We all know what as is means, but does “sold as-is” mean anything anymore? I ask this, because my clients have been asking it to me a lot lately, and frankly, I can see why they’re confused. Sellers, mostly banks and real estate investors, have been adding as is forms and as is clauses to their contracts for probably as long as the real estate contract has been in existence. Recently, however, the rules of “as-is” have been bent a lot. And once a rule has been bent, eventually it’s going to get broken. Let’s look at why home sellers typically ask to sell their properties as is, and how the definition of as is has been twisted over time.
Why would you sell a home as-is?
When a home seller, perhaps in a distress sale situation, feels that he, she, or it (in the case of a bank or company) cannot afford to make any repairs to the home because of the loss he, she, or it is already taking on the sale, the home seller may negotiate an as-is clause into the purchase agreement. This is sometimes done on a separate form or addendum, or as a counter offer to the buyer’s original offer. Here below is a sample of language from an As Is Addendum that was recently presented to a client of mine.
Seller and Buyer agree that the Premises is being sold in its existing condition (“AS IS”) and Seller makes no warranty to Buyer, either express or implied, as to the condition of the Premises…

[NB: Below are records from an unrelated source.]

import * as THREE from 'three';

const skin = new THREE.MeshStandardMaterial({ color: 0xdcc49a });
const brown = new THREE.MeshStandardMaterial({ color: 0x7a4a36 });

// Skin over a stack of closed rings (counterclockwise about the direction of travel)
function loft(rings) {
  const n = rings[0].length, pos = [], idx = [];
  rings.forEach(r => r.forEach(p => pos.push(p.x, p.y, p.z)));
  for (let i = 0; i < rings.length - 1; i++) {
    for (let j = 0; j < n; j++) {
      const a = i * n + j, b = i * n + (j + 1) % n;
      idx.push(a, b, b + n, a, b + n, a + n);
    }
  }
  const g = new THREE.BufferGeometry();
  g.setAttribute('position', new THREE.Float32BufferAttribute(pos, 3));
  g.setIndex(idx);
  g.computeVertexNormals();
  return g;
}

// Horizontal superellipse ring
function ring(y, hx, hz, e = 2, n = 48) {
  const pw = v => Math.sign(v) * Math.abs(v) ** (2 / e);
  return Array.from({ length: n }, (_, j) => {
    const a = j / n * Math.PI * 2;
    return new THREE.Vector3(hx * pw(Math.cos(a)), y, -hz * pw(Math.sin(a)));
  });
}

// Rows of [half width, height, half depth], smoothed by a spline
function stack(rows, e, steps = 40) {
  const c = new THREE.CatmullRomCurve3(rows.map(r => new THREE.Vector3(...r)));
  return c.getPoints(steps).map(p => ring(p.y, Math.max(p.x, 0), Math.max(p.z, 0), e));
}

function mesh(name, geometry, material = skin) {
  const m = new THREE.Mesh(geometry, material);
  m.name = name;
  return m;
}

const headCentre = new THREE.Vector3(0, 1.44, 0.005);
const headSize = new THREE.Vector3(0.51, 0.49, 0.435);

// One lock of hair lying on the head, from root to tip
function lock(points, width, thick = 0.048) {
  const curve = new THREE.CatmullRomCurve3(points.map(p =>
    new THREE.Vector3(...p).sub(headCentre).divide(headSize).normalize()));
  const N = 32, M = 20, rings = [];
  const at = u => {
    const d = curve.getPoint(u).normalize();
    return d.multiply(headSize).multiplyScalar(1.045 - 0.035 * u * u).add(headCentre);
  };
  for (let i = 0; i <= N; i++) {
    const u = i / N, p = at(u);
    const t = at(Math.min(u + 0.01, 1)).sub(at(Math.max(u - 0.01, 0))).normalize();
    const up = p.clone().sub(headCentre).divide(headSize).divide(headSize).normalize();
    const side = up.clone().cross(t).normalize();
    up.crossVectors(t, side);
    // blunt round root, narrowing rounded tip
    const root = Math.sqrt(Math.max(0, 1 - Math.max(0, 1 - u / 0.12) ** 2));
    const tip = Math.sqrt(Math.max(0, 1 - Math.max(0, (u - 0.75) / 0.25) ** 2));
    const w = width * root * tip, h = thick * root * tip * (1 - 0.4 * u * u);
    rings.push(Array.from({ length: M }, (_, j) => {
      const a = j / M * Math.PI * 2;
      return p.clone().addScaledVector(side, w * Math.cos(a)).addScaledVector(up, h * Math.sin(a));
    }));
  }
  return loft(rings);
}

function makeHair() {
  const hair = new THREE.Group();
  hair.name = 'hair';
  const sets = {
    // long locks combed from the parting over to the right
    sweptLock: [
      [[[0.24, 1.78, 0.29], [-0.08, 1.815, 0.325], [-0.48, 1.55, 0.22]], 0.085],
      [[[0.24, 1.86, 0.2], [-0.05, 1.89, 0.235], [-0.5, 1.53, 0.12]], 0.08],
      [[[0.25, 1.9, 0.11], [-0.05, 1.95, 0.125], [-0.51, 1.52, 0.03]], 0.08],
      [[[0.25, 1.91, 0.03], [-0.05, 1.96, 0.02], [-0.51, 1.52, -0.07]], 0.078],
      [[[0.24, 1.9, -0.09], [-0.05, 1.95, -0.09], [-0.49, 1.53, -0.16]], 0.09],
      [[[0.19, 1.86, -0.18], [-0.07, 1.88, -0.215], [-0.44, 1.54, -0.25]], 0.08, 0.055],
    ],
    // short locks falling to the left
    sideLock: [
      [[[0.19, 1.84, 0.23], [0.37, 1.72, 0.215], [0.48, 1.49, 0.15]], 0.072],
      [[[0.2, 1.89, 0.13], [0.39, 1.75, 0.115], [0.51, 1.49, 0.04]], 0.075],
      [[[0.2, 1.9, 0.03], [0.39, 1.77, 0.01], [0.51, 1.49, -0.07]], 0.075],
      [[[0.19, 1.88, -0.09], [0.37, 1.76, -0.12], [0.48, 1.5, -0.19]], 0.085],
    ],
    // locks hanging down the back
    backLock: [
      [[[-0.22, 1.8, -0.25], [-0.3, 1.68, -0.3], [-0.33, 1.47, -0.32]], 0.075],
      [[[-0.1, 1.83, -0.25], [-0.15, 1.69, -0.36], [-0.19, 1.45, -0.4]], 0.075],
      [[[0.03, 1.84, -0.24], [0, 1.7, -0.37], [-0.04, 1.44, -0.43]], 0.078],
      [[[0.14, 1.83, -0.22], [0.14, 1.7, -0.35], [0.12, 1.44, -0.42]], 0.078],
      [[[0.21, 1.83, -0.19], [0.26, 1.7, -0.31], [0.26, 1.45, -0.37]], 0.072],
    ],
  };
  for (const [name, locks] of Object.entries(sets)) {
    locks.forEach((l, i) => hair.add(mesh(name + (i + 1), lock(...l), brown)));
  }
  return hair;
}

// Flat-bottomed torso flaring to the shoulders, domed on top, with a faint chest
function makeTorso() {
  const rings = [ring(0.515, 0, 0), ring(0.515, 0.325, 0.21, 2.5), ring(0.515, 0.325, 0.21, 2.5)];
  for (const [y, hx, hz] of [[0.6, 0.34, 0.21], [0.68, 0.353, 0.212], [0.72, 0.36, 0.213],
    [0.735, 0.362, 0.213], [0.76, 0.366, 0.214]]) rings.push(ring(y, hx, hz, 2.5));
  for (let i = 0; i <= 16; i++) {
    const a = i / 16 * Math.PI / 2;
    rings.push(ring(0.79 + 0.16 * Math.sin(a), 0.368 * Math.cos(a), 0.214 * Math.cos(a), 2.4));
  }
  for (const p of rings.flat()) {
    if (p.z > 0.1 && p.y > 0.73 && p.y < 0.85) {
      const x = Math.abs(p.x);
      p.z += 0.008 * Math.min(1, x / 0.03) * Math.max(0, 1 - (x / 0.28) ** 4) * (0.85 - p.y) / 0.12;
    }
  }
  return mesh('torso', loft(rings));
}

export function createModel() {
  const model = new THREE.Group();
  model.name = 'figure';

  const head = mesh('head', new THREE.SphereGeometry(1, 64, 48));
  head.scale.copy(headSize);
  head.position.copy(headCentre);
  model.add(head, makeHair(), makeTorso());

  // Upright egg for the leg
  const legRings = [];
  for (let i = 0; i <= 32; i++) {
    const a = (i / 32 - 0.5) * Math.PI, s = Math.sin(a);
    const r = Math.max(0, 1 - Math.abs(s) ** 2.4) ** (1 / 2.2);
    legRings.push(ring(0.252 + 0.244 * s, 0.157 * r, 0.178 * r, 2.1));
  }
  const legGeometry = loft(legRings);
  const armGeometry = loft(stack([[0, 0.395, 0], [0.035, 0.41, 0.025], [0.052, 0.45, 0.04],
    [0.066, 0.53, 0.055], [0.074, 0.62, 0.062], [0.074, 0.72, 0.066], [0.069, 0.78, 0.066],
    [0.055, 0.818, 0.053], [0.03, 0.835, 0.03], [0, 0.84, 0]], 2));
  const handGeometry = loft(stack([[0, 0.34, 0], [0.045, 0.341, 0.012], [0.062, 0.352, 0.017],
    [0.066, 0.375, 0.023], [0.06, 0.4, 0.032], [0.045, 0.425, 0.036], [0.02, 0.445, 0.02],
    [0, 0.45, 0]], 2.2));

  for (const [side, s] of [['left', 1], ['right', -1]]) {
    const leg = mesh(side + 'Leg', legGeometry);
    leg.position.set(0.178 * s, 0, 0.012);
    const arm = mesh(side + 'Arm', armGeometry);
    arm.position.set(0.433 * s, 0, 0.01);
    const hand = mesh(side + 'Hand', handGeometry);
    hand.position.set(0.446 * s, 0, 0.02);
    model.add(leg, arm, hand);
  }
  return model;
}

Not all as is clauses will read exactly like this, but they will attempt to convey the same message: This seller is not interested in repairing anything once there is a contract in escrow.
When is “as-is” not as-is?
So you’re looking at the language from the As Is Addendum above, and you’re thinking, “That sounds pretty straightforward to me. Are home buyers asking sellers to make repairs to these homes anyway?” Absolutely, and sometimes the sellers give in. And therein lies the confusion.
In one common scenario, the real estate appraiser of the home you’re buying will point out certain defects he or she spotted while on the property, and notate them on the written appraisal report. These defects are most often related to the electrical or plumbing systems, and are frequently notated on appraisals for FHA financing. The appraiser may even go so far as to require that these defects be corrected prior to the Close of Escrow. At that point, the buyer will have no choice but to cancel the contract, or…ask the seller to make some repairs after all. Put up against a wall like this, I’ve found that most home sellers will make those repairs so as not to risk losing the contract altogether.
In another scenario, you may find these defects during your Inspection Period, thanks to a general home or termite inspection you ordered. Signing an As Is Addendum, by the way, does not preclude you from conducting inspections. And if you’re not interested in waiting for the appraisal to be completed, you may say to the seller that he, she, or it must agree to correct those problems found or else you will cancel the contract and withdraw your earnest deposit. This is a less-common tactic, but I have seen it work. In some situations, often depending on the sales price and the desperation to sell the home, home sellers will go back on their as-is language, and make repairs anyway.
So why bother adding “as-is” language to the contract?
“Why bother adding “as-is” language to the contract at all?” is exactly my point. Perhaps these as is clauses should read something more like this:
Seller and Buyer agree that Seller would really prefer to sell this home in its existing as-is condition. However, if Buyer makes a strong case as to why certain repairs are necessary, and Buyer nicely says “please,” Seller may consider to make such repairs, because Seller realizes that if Seller doesn’t, Buyer may cancel this contract and put Seller right back on the market where Seller doesn’t want to be any longer than Seller has to be.
I can understand and empathize with a home seller who, financially, may not be able to make any repairs, no matter what the cost and no matter how important they may be to the buyer. That seller really is in a distress sale situation, and some kind of upfront as is disclosure should be made. But, if a home seller can realistically make necessary repairs, but would “rather not,” come on…
If you enjoyed reading this article, subscribe here
to receive the next one we post by email!